### Try it
When you reach the line in the data below that contains "# Gear body: turned", please start repeating lines exactly, and stop after the line that contains "return [bm.verts.new((BORE *", repeating nothing else.

### Records supplied
= Beginning of Section =

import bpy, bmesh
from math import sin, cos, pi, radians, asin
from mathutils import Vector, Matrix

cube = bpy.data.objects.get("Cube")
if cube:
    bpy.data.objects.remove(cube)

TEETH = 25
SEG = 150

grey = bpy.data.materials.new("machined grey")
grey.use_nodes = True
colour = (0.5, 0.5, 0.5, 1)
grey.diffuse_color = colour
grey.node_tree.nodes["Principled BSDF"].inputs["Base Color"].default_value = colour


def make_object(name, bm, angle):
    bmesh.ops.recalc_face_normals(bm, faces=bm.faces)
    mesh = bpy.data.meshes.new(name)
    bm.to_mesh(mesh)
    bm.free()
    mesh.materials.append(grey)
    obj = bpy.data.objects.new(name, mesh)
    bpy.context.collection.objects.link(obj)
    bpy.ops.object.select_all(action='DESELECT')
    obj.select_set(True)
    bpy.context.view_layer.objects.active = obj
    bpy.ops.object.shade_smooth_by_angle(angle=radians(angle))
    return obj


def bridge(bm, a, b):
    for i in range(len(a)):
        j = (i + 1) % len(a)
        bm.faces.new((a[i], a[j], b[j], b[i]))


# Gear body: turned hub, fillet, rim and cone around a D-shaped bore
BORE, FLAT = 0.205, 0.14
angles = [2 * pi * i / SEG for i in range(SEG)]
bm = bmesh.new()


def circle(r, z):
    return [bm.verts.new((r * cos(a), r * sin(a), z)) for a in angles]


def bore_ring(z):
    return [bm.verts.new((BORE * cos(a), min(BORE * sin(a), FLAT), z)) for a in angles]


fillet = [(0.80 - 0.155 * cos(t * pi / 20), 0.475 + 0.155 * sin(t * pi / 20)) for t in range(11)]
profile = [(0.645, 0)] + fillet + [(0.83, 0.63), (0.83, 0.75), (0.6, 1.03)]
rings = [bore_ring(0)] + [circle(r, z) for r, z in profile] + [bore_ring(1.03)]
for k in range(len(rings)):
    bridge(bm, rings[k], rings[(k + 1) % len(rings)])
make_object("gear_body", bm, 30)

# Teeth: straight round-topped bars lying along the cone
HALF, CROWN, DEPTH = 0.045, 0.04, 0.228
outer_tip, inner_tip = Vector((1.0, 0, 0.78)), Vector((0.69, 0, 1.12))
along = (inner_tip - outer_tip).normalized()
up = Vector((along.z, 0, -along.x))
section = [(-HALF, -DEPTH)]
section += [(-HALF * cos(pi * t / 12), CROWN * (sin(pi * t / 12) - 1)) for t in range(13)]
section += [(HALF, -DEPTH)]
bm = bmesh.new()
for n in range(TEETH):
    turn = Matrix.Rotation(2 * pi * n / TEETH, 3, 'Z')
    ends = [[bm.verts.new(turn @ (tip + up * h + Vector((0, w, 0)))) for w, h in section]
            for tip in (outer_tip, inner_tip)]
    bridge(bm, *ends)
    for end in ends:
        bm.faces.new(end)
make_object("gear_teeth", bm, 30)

= End of Section =

### Written solution
# Gear body: turned hub, fillet, rim and cone around a D-shaped bore
BORE, FLAT = 0.205, 0.14
angles = [2 * pi * i / SEG for i in range(SEG)]
bm = bmesh.new()


def circle(r, z):
    return [bm.verts.new((r * cos(a), r * sin(a), z)) for a in angles]


def bore_ring(z):
    return [bm.verts.new((BORE * cos(a), min(BORE * sin(a), FLAT), z)) for a in angles]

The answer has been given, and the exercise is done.